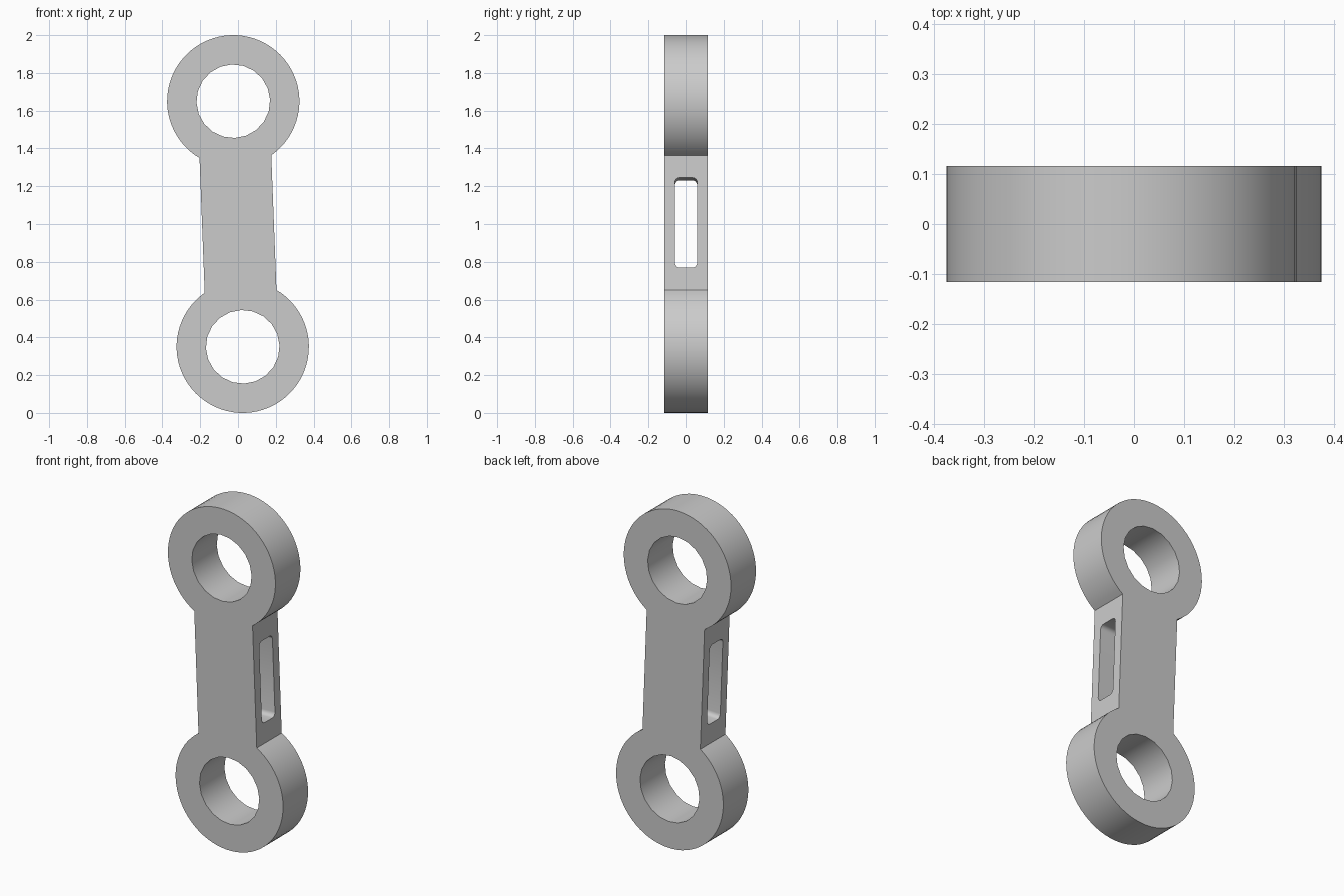
import bpy, bmesh
from math import sin, cos, pi, atan2, sqrt
from mathutils import Matrix

cube = bpy.data.objects.get("Cube")
if cube:
    bpy.data.objects.remove(cube, do_unlink=True)

RING_R, HOLE_R, HALF_T = 0.35, 0.195, 0.116
BAR_W, REACH = 0.19, 0.6505          # bar half width, ring centre distance
PLACE = Matrix.Translation((0, 0, 1)) @ Matrix.Rotation(-atan2(0.05, 1.3), 4, 'Y')

grey = bpy.data.materials.new("plain grey")
grey.use_nodes = True
grey.diffuse_color = (0.6, 0.6, 0.6, 1)
grey.node_tree.nodes["Principled BSDF"].inputs["Base Color"].default_value = (0.6, 0.6, 0.6, 1)


def arc(cx, cz, r, start, end, steps):
    return [(cx + r * cos(start + (end - start) * i / steps),
             cz + r * sin(start + (end - start) * i / steps)) for i in range(steps + 1)]


def prism(name, points, half, across_y=True, bevel=False):
    """Extrude a closed profile symmetrically along y or x."""
    bm = bmesh.new()
    verts = [bm.verts.new((a, -half, b) if across_y else (-half, a, b)) for a, b in points]
    face = bm.faces.new(verts)
    moved = bmesh.ops.extrude_face_region(bm, geom=[face])["geom"]
    shift = (0, 2 * half, 0) if across_y else (2 * half, 0, 0)
    bmesh.ops.translate(bm, vec=shift, verts=[g for g in moved if isinstance(g, bmesh.types.BMVert)])
    bmesh.ops.recalc_face_normals(bm, faces=bm.faces)
    if bevel:
        # Soften the long edges of the bar
        edges = [e for e in bm.edges if e.calc_length() > 0.5]
        bmesh.ops.bevel(bm, geom=edges, offset=0.008, segments=2, profile=0.5, affect='EDGES')
    mesh = bpy.data.meshes.new(name)
    bm.to_mesh(mesh)
    bm.free()
    mesh.materials.append(grey)
    obj = bpy.data.objects.new(name, mesh)
    bpy.context.collection.objects.link(obj)
    obj.matrix_world = PLACE
    return obj


# Link body: two round ends joined by a straight bar
a0 = -atan2(sqrt(RING_R**2 - BAR_W**2), BAR_W)
top = arc(0, REACH, RING_R, a0, pi - a0, 56)
body = prism("link_body", top + [(-x, -z) for x, z in top], HALF_T, bevel=True)

# Cutters: two round holes and the side slot
cutters = [prism(n, arc(0, z, HOLE_R, 0, 2 * pi, 20)[:-1], 0.3)
           for n, z in (("upper_hole_cutter", REACH), ("lower_hole_cutter", -REACH))]
slot, r = [], 0.025
for i, (sy, sz) in enumerate(((1, 1), (-1, 1), (-1, -1), (1, -1))):
    slot += arc(sy * (0.061 - r), sz * (0.238 - r), r, i * pi / 2, (i + 1) * pi / 2, 4)
cutters.append(prism("slot_cutter", slot, 0.4, across_y=False))

bpy.context.view_layer.objects.active = body
body.select_set(True)
for cutter in cutters:
    cutter.hide_render = True
    mod = body.modifiers.new(cutter.name, 'BOOLEAN')
    mod.operation, mod.solver, mod.object = 'DIFFERENCE', 'EXACT', cutter
    bpy.ops.object.modifier_apply(modifier=mod.name)
for cutter in cutters:
    bpy.data.objects.remove(cutter, do_unlink=True)

bpy.ops.object.shade_smooth_by_angle(angle=0.6)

> **Your task**
Working through the listing above, count every line that holds "True" and answer with the count alone.

> **Task output**
7